• **ENTRIES SHOWN**:
--------------------
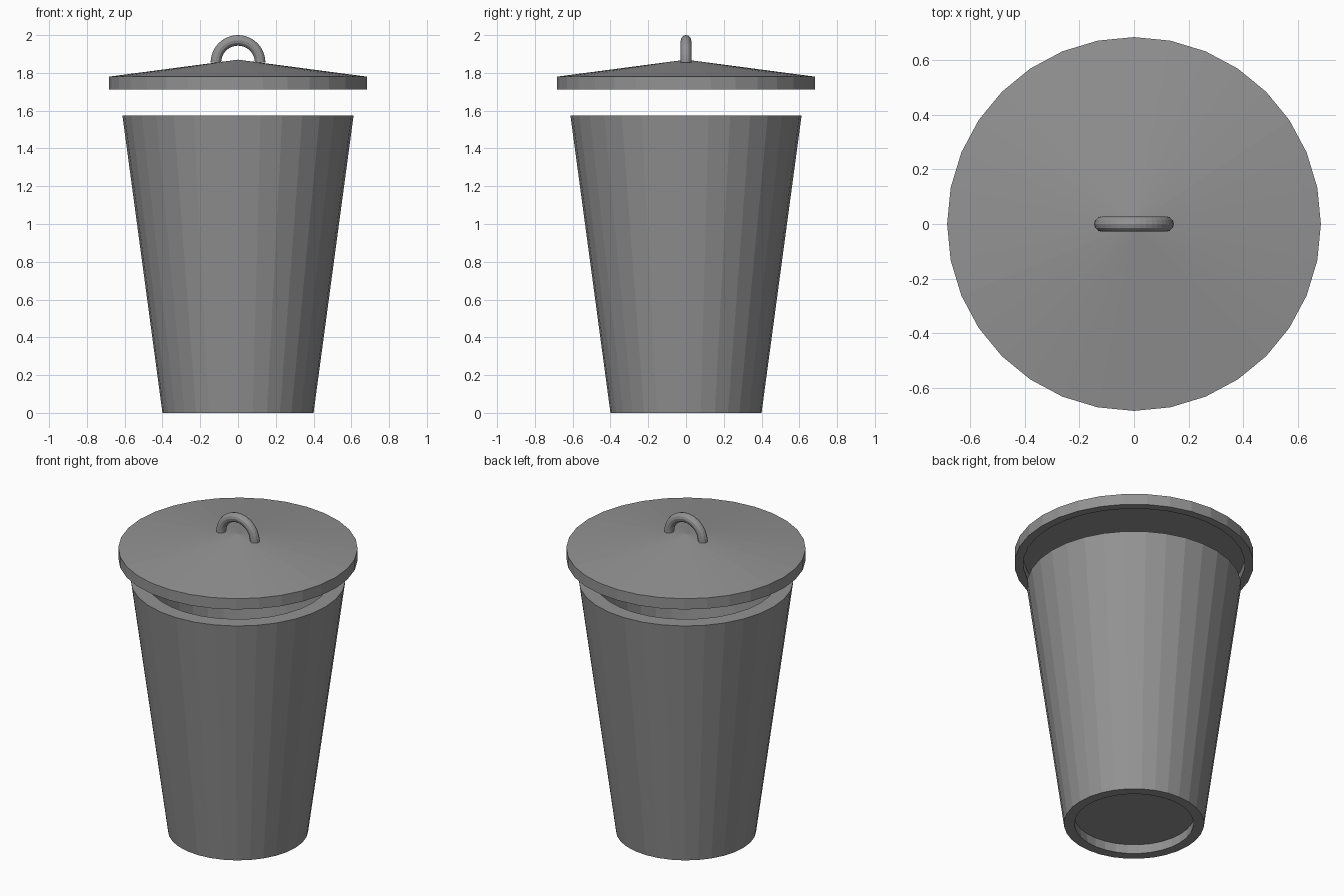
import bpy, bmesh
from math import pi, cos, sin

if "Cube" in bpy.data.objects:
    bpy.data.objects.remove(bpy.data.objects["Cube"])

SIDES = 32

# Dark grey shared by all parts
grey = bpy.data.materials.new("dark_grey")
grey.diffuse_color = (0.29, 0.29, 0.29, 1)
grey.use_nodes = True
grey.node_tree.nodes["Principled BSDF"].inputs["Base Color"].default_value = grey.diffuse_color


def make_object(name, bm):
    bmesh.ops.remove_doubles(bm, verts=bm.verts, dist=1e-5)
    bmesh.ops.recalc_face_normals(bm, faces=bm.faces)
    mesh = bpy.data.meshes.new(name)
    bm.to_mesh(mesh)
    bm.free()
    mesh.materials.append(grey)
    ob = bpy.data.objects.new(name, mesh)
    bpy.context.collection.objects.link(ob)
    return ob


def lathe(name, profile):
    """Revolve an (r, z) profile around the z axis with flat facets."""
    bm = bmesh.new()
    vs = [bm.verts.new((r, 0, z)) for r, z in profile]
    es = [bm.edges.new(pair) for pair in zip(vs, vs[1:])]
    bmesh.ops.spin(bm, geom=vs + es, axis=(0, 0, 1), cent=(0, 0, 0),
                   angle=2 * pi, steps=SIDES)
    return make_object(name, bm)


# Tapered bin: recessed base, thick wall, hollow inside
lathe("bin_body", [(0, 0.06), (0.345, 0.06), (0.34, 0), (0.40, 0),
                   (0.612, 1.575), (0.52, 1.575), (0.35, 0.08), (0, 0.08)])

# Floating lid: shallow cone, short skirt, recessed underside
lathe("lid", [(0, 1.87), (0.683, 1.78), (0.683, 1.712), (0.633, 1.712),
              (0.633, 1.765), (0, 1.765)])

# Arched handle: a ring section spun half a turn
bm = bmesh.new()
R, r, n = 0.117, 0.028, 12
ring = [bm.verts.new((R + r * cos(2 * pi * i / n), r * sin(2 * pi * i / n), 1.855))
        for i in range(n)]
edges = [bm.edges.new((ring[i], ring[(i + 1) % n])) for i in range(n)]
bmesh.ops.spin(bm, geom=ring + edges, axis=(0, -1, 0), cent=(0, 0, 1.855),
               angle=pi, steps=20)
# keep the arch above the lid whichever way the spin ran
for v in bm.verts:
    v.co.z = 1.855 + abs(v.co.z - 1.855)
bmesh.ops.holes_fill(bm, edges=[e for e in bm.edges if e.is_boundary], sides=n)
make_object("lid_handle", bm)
--------------------
• **WHAT IS NEEDED**:
If a line of the listing above holds the string "objects", copy it.

• **REPLY TO THE EXERCISE**:
if "Cube" in bpy.data.objects:
    bpy.data.objects.remove(bpy.data.objects["Cube"])
    ob = bpy.data.objects.new(name, mesh)
    bpy.context.collection.objects.link(ob)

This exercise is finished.